Your answer should be every line of the entries that has the string "Vector" in it.

Start of Block

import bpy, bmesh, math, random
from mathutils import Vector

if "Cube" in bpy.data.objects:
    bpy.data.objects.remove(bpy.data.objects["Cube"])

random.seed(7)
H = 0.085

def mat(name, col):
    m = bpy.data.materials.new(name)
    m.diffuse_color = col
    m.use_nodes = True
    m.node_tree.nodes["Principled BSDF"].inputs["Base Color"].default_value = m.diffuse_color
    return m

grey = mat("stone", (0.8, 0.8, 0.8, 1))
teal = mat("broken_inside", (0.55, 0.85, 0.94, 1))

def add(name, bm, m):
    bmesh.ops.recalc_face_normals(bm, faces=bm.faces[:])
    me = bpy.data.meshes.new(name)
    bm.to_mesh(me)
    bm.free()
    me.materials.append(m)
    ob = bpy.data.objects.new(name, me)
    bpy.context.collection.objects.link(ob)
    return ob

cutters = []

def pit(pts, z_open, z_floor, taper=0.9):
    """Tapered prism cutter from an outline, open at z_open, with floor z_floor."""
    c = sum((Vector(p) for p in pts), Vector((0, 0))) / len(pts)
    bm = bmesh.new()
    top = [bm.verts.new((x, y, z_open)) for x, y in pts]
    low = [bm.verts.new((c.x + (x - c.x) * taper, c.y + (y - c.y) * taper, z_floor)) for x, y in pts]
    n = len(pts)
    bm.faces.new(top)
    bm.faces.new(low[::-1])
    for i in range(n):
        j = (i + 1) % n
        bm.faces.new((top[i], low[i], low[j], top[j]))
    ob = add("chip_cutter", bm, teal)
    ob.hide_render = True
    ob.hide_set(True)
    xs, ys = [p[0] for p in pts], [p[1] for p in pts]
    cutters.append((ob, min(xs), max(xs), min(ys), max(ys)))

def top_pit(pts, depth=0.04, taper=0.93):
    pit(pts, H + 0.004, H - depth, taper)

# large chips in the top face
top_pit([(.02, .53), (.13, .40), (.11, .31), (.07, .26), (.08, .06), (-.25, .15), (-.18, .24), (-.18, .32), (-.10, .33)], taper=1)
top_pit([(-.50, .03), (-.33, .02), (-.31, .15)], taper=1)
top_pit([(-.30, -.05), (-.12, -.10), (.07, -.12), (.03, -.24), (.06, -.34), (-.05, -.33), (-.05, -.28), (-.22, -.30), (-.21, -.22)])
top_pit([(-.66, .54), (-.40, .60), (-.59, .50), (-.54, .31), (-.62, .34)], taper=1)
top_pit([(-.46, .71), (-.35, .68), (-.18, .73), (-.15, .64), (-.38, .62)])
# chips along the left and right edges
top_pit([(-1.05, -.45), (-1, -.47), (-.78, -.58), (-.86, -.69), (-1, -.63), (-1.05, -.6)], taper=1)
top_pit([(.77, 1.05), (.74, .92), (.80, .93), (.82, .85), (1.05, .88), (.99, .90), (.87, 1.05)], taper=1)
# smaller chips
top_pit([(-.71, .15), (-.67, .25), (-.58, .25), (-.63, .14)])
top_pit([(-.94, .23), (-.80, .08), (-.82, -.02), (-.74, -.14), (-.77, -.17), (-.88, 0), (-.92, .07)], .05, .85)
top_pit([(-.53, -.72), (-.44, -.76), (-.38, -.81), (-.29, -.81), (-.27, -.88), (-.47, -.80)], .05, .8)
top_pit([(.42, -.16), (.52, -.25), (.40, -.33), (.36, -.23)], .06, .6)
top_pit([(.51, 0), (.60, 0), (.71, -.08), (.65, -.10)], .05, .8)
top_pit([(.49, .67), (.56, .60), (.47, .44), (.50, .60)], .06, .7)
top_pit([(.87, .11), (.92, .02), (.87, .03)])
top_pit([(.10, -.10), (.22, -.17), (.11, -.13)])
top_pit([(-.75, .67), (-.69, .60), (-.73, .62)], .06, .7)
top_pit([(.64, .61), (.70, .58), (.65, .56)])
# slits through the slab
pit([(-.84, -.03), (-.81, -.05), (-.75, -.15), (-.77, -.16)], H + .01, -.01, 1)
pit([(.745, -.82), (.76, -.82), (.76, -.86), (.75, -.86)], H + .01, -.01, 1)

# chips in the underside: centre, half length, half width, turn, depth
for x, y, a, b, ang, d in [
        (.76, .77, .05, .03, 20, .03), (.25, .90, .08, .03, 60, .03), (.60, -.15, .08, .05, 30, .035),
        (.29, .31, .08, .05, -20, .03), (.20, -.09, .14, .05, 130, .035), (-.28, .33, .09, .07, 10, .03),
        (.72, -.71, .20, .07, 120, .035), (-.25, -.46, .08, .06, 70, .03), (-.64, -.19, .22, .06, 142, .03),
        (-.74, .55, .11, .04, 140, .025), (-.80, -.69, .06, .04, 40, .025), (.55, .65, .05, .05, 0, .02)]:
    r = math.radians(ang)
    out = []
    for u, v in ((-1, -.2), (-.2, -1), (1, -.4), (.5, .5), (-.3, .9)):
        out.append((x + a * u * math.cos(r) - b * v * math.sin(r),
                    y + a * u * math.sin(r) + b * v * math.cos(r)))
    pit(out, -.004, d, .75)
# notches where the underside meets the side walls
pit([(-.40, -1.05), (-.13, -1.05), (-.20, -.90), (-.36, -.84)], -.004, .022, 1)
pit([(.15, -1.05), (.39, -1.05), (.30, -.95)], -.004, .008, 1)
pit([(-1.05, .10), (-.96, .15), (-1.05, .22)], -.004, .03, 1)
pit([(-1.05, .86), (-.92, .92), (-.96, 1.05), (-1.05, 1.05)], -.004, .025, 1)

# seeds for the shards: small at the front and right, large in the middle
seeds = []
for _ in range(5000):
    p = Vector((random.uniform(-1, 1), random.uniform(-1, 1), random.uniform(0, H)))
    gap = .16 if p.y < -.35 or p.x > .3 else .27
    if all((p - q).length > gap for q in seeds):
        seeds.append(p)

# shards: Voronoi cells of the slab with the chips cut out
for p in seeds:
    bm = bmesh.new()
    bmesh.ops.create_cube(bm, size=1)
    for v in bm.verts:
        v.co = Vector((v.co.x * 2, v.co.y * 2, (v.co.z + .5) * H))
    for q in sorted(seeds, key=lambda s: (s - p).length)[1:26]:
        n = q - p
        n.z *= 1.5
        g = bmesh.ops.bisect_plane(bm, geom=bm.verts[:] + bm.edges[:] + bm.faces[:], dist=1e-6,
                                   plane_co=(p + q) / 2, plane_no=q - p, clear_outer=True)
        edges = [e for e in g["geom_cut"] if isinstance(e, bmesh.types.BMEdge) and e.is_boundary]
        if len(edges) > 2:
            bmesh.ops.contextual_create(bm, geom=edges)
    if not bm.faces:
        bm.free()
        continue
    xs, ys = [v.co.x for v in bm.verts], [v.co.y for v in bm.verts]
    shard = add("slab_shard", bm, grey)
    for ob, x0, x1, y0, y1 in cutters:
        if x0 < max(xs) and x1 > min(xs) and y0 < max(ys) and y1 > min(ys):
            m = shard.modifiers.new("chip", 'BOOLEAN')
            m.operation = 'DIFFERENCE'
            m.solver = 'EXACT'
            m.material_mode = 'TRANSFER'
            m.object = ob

End of Block

**REPLY**:
from mathutils import Vector
    c = sum((Vector(p) for p in pts), Vector((0, 0))) / len(pts)
    p = Vector((random.uniform(-1, 1), random.uniform(-1, 1), random.uniform(0, H)))
        v.co = Vector((v.co.x * 2, v.co.y * 2, (v.co.z + .5) * H))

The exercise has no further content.